For my students (5th grade beginning band and orchestra), “stable schools” means funding schools well enough so that they can maintain fine arts offerings at a basic level with all schools offering robust, stable programming. When budgets are cut — it seems like nearly every year that I have been a Minneapolis Public Schools teacher (since 2009) — arts are cut first.

We know that learning how to play an instrument lights up areas all over the brain. Families want instrumental music. Administrators want instrumental music. Students are excited to participate in band and orchestra. But, when the schools lack a dedicated space for teaching and learning, when the middle schools have no structure for students to continue learning on their instrument, when budgets are slashed every year and programs come and go, there is no stability.

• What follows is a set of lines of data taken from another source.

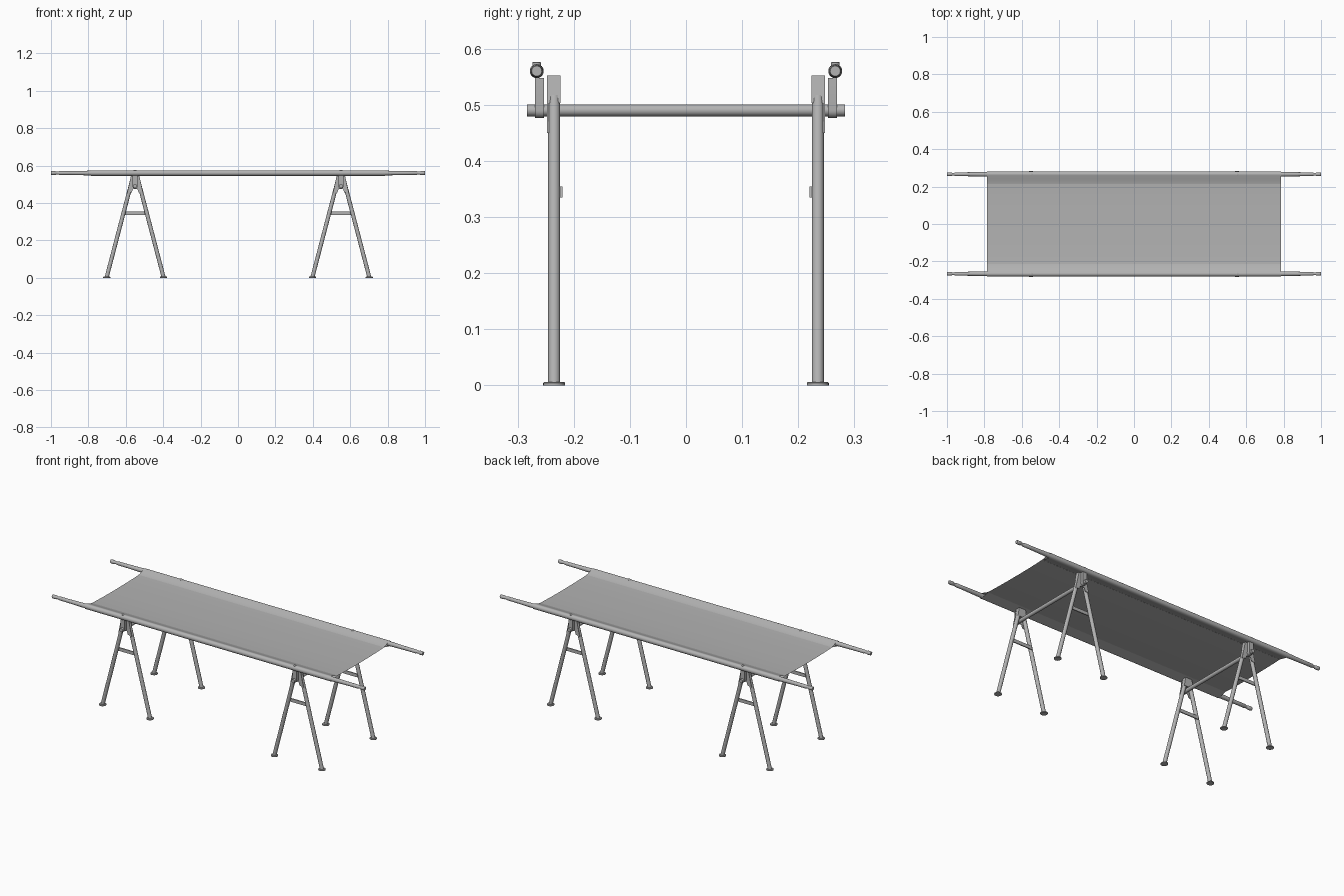
import bpy, bmesh, math
from mathutils import Vector

if "Cube" in bpy.data.objects:
    bpy.data.objects.remove(bpy.data.objects["Cube"])

grey = bpy.data.materials.new("light_grey")
grey.diffuse_color = (0.45, 0.45, 0.45, 1)
grey.use_nodes = True
grey.node_tree.nodes["Principled BSDF"].inputs["Base Color"].default_value = grey.diffuse_color


def finish(name, bm, smooth=True):
    bmesh.ops.recalc_face_normals(bm, faces=bm.faces)
    mesh = bpy.data.meshes.new(name)
    bm.to_mesh(mesh)
    bm.free()
    mesh.materials.append(grey)
    ob = bpy.data.objects.new(name, mesh)
    bpy.context.collection.objects.link(ob)
    if smooth:
        bpy.ops.object.select_all(action='DESELECT')
        ob.select_set(True)
        bpy.context.view_layer.objects.active = ob
        bpy.ops.object.shade_smooth_by_angle(angle=math.radians(35))
    return ob


def tube(name, a, b, stations, sides=24):
    """Round bar from a to b; stations are (fraction, radius) pairs."""
    a, b = Vector(a), Vector(b)
    turn = (b - a).to_track_quat('Z', 'Y')
    bm = bmesh.new()
    rings = []
    for t, r in stations:
        rings.append([bm.verts.new(a.lerp(b, t) + turn @ Vector(
            (r * math.cos(math.tau * i / sides), r * math.sin(math.tau * i / sides), 0)))
            for i in range(sides)])
    for lo, hi in zip(rings, rings[1:]):
        for i in range(sides):
            j = (i + 1) % sides
            bm.faces.new((lo[i], lo[j], hi[j], hi[i]))
    bm.faces.new(rings[0][::-1])
    bm.faces.new(rings[-1])
    return finish(name, bm)


def plate(name, outline, y0, y1):
    """Extrude an (x, z) outline from y0 to y1."""
    bm = bmesh.new()
    face = bm.faces.new([bm.verts.new((x, y0, z)) for x, z in outline])
    ext = bmesh.ops.extrude_face_region(bm, geom=[face])
    moved = [v for v in ext["geom"] if isinstance(v, bmesh.types.BMVert)]
    bmesh.ops.translate(bm, verts=moved, vec=(0, y1 - y0, 0))
    return finish(name, bm)


RAIL_Y, RAIL_Z, LEG_Y, TRESTLE_X, BAR_Z = 0.266, 0.56, 0.235, 0.55, 0.49

# Carrying poles: thick middle, thinner tapering handles, end grips
half = [(0.0, 0.009), (0.002, 0.0105), (0.012, 0.0105), (0.014, 0.008),
        (0.02, 0.008), (0.023, 0.0105), (0.05, 0.0105), (0.105, 0.0125)]
pole = half + [(1 - t, r) for t, r in reversed(half)]
for s in (-1, 1):
    tube("carrying_pole", (-1, s * RAIL_Y, RAIL_Z), (1, s * RAIL_Y, RAIL_Z), pole)

# Canvas: sleeve around each pole, joined by a gently sagging sheet
R = 0.0148


def sweep_x(name, points, x0, x1, closed):
    bm = bmesh.new()
    left = [bm.verts.new((x0, y, z)) for y, z in points]
    right = [bm.verts.new((x1, y, z)) for y, z in points]
    n = len(points)
    for i in range(n if closed else n - 1):
        j = (i + 1) % n
        bm.faces.new((left[i], left[j], right[j], right[i]))
    return finish(name, bm)


for s in (-1, 1):
    loop = [(0.212, 0.5585), (0.226, 0.5615), (0.24, 0.567)]
    loop += [(RAIL_Y + R * math.cos(a), RAIL_Z + R * math.sin(a))
             for a in [math.radians(115 - 230 * i / 20) for i in range(21)]]
    loop += [(0.24, 0.551), (0.226, 0.5555)]
    sweep_x("canvas_sleeve", [(s * y, z) for y, z in loop], -0.785, 0.785, True)
sheet = []
for i in range(25):
    y = -0.214 + 0.428 * i / 24
    sheet.append((y, 0.5545 + 0.0042 * (abs(y) / 0.214) ** 2.5))
sheet = sheet + [(y, z - 0.0012) for y, z in reversed(sheet)]
sweep_x("canvas_sheet", sheet, -0.785, 0.785, True)

# Trestles
for cx in (-TRESTLE_X, TRESTLE_X):
    tube("cross_bar", (cx, -0.283, BAR_Z), (cx, 0.283, BAR_Z), [(0, 0.0105), (1, 0.0105)])
    for s in (-1, 1):
        y = s * LEG_Y
        for d in (-1, 1):
            foot = (cx + d * 0.152, y, 0.0)
            tube("leg", (foot[0], y, 0.003), (cx + d * 0.018, y, 0.515),
                 [(0, 0.0108), (1, 0.0108)], 16)
            tube("foot_pad", foot, (foot[0], y, 0.006),
                 [(0, 0.0195), (0.7, 0.0195), (1, 0.0175)])
        # Folded head bracket: block above, thin flared cheek plate outside
        plate("head_block", [(cx - 0.029, 0.503), (cx + 0.029, 0.503),
                             (cx + 0.021, 0.552), (cx - 0.021, 0.552)],
              s * 0.2235, s * 0.2465)
        plate("head_cheek", [(cx - 0.043, 0.45), (cx - 0.018, 0.456), (cx - 0.012, 0.474),
                             (cx + 0.012, 0.474), (cx + 0.018, 0.456), (cx + 0.043, 0.45),
                             (cx + 0.021, 0.552), (cx - 0.021, 0.552)],
              s * 0.2445, s * 0.248)
        # Spreader between the legs
        plate("leg_spreader", [(cx - 0.062, 0.335), (cx + 0.062, 0.335),
                               (cx + 0.058, 0.354), (cx - 0.058, 0.354)],
              s * 0.2205, s * 0.2265)
        # Rounded hanger strap tying cross bar to pole
        arc = [math.radians(180 + 15 * i) for i in range(13)]
        strap = [(cx + 0.0135 * math.cos(a), BAR_Z + 0.0135 * math.sin(a)) for a in arc]
        strap += [(cx + 0.0135, 0.548), (cx - 0.0135, 0.548)]
        plate("hanger_strap", strap, s * 0.253, s * 0.2695)
        # Small bolt head on the sleeve above the strap
        tube("bolt_head", (cx, s * RAIL_Y, 0.57), (cx, s * RAIL_Y, 0.5765),
             [(0, 0.008), (0.8, 0.008), (1, 0.006)], 12)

I have been on a cart, teaching in different spaces throughout the buildings, for 12 out of my 13 years in Minneapolis. The one partial year (2019-20) that I taught in dedicated spaces at both of my schools, my students’ achievement levels by January were amazingly high. I had time to focus on rituals and routines, lesson preparation, year-long planning, and performances. I want this for all of my students every year. 

Photo Sarah Whiting

Raising Educational Support Professionals (ESPs) Wages and Hours 

I recently learned that staff at the Minneapolis Public Schools’ Davis Center make over $100,000 per year and pay the same amount for health insurance monthly premiums as the hourly ESPs, who are almost always part-time and making only $18,000 to $24,000 per year.

So many work very hard at their jobs — taking care of students’ needs in the lunchroom, hallways, recess, and in the classrooms as aides to teachers and students, and especially working with students receiving special education. ESPs build relationships with many of the students. Families know ESPs who are family liaisons and translators. These jobs are vital for schools to function well.

Personally, my own child cried when she found out an ESP (a special education assistant) was leaving the school to take a higher paying job elsewhere. Relationships matter. ESPs should not be paid poverty wages for the important jobs they do. Many are laid off at the end of the year with the possibility that they will be asked back to the same school in the fall. How is that a stable situation for the employee, always wondering if they will have a job or not come fall?

The district treats ESPs as mere cogs in a machine, and that is not in the best interest of kids. ESPs cannot access unemployment over the summer. They are seasonally employed and only hired to work the exact hours that students are in the building or on the school bus. Their knowledge and experience would be important during planning time, yet ESPs are not paid to attend staff meetings, not given collaboration time with staff, and not included in Individualized Education Plan (IEP) meetings that occur before or after school.

I would love to see more ESPs work 40-hour weeks. Right now, they typically work 32 or less per week. 

I could also write a chapter on why it is important to have MPS focus on recruitment and retention of teachers of color. MPS students need to learn from teachers that look like them. We all need to have a diverse teaching force. I trust my MFT bargaining team, a more diverse group than in past years, as they work on this important issue. MFT leadership is trying to lift up educators of color — those who have historically been underrepresented.

These are some of the many reasons that I voted “Yes” to authorize a strike. 

Maureen Hunt is a Minneapolis Public Schools teacher and parent of two who have been part of the Minneapolis school system.